On top of all of that, Sugar is such a fun familiar. She’s a super fluffy, white silkie chicken, which is already ridiculous, and she has a cool archetype. The Sage Archetype gives her bardic knowledge, her own skill ranks, and a bonus to her Knowledge checks equal to half Hollis’s level. She’s also SO SMART! I think her Intelligence is up to 14 now? I made sure that Hollis didn’t take any ranks in Knowledge: Nobility so that I could hand those checks over to Sugar. I explain this as Sugar likes to watch and read up on her “stories” which is all the hot goss about the nobles.
I think one of the best things about playing Hollis is doing something that surprises Rick, our GM. Anytime I can cast a spell or think of an idea that makes Rick go, “Hmm.” and spend a few minutes looking things up or thinking about how to respond, I consider that a win for the day.
Jordan: As a player who’s always been interested in exploring myself through my roleplay, my favorite character of all time is actually Octavius Black. Octavius is my character for Find the Path’s Patreon-exclusive podcast of Tyrant’s Grasp. While at the time of this writing we’re only in the second book of the adventure path, Octavius is a very different character from the type I usually play. Octavius is an oracle of battle who fought in the World Wound before hanging up his sword to get married, have a kid, and settle down as a woodworker. At the start of the adventure Octavius suffers from PTSD, functional alcoholism, and a permanent case of “the grumps”. He’s gone rusty, which is a very un-Gorumite thing to do! His days pre-adventure involve whittling handles for tools and being haunted by the friends he lost in the war. Which also makes him a deeply flawed husband and father. You’ll obviously have to listen to learn more about him. But Octavius is different because, while I always put a part of myself in my characters, Octavius required more research, and more careful consideration than I usually do for my characters.

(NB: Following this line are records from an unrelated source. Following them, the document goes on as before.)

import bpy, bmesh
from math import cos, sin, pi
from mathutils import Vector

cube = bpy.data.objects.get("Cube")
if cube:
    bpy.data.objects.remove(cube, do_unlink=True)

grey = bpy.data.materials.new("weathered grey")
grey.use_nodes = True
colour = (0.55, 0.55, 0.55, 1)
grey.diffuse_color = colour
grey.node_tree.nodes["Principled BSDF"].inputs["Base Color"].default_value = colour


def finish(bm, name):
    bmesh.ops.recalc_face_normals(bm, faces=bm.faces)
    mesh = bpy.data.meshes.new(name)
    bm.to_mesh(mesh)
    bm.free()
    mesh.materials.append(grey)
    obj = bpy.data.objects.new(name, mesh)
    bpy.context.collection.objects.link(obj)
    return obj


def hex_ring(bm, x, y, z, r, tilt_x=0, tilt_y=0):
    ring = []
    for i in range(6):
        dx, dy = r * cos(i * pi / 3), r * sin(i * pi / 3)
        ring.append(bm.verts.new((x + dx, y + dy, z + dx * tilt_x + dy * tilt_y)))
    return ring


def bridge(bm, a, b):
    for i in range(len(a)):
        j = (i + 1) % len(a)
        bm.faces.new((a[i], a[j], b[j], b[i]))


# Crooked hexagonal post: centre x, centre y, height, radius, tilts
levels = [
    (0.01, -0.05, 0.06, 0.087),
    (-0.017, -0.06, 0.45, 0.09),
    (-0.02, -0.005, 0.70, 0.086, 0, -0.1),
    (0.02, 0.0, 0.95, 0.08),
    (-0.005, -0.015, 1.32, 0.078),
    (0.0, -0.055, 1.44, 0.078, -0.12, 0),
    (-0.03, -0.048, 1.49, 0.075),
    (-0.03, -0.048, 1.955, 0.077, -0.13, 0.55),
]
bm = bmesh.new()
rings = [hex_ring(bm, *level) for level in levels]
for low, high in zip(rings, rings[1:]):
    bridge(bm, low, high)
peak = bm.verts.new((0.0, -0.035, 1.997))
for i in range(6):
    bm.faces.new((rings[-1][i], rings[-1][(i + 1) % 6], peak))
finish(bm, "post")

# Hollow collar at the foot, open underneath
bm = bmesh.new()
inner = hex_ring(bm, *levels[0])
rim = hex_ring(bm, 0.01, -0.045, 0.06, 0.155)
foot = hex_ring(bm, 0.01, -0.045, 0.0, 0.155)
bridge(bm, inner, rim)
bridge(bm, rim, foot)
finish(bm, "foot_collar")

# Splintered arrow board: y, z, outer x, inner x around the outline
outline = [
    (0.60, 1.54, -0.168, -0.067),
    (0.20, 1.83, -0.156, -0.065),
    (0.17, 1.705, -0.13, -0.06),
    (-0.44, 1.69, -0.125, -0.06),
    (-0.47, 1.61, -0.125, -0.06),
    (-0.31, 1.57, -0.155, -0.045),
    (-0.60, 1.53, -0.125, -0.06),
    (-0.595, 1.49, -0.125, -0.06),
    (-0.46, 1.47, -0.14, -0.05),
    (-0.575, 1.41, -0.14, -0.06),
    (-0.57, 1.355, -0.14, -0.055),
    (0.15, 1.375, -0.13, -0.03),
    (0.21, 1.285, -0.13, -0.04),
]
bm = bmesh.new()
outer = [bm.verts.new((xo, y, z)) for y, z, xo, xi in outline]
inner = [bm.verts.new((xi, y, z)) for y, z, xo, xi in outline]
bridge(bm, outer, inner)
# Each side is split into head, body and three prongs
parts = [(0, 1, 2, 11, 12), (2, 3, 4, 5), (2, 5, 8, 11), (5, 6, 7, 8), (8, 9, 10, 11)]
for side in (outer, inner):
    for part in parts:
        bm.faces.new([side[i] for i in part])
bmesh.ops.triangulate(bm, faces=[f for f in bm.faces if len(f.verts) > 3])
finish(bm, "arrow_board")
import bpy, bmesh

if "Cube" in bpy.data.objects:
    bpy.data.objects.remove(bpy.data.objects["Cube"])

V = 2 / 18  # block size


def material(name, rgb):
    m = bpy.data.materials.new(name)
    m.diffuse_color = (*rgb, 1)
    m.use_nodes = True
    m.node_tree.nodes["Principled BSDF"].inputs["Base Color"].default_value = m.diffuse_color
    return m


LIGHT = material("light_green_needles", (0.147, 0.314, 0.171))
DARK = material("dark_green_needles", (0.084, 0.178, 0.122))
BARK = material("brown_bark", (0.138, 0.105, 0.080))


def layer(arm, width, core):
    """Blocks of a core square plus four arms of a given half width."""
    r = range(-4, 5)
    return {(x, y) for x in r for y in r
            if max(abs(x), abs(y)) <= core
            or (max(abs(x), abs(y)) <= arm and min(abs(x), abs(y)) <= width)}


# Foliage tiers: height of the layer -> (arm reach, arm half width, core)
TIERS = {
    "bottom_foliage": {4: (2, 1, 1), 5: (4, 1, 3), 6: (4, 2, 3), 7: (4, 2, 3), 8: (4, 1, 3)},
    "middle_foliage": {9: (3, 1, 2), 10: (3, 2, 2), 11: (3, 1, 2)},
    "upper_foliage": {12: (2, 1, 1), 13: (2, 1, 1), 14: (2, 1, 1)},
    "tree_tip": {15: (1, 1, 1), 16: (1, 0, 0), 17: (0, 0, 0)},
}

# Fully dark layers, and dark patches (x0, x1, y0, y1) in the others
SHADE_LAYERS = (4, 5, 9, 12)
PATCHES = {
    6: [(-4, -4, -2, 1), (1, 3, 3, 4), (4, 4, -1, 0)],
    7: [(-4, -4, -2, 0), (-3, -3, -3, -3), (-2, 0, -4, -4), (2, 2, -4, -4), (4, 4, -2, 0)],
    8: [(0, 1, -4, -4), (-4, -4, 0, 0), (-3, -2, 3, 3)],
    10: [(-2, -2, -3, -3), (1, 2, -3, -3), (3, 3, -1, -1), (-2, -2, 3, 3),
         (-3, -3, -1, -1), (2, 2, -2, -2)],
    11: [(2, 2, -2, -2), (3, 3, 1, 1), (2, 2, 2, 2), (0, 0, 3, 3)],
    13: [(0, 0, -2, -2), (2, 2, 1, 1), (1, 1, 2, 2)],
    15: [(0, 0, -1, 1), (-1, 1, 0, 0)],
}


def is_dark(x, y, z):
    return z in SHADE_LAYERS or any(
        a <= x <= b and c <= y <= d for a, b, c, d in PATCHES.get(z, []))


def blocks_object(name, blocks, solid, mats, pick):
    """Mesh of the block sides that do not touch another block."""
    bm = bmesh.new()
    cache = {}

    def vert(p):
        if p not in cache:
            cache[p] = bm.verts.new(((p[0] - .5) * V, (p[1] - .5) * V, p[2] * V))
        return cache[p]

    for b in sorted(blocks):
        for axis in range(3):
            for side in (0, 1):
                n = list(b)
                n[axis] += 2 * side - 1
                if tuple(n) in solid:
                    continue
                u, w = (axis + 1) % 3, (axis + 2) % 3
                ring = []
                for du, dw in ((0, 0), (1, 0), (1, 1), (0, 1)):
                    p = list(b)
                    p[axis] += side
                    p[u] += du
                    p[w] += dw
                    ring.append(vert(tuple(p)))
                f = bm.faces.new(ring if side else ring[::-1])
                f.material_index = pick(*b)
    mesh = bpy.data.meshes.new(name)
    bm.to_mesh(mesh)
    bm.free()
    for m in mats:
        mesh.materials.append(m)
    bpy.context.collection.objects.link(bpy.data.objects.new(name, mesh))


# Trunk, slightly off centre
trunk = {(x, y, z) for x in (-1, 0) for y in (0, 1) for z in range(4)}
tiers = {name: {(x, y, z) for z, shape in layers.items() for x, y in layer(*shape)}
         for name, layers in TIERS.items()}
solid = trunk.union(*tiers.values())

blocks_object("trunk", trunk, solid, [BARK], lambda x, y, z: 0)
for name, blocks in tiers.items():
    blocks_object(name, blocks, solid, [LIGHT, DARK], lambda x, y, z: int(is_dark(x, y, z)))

The subject of mental health is a very sensitive subject, especially when you’re tackling it publicly for a podcast. While I have a history of ADHD and depression, PTSD is another beast entirely, and a very real condition that will affect an estimated one in eleven people in the U.S. alone during their lifetime. I did a ton of research on the condition, including symptoms, treatments, and learned a lot in the process. I walk a careful line in being authentic to that kind of character and being effective as a PC in a TTRPG where other players are depending on my character to come through. Octavius represents a huge challenge in that matter, on top of what’s in store in the Tyrant’s Grasp adventure path.
For me, that’s the fun of it. I like a challenge, whether it’s finding a new funny accent to do for a character or solving a seemingly impossible situation. Octavius lets me be tactically vulnerable. Octavius is a surprisingly cathartic character to play. I’m not a person who shows a lot of anger in my personal and professional life. I tend to handle it by playing violent video games or talking it out. But there is something fun about saying the occasional rude thing or screaming out vengeful words against your enemies. Or crying. Tyrant’s Grasp is a real roller-coaster. The emotional moments have been the most fun in playing Octavius, and makes him a joy to come back to week after week.
I’ve heard from my guests; now I want to hear from you. Who’s your favorite character? Leave a comment below, on our Discord, or on Know Direction’s Facebook page.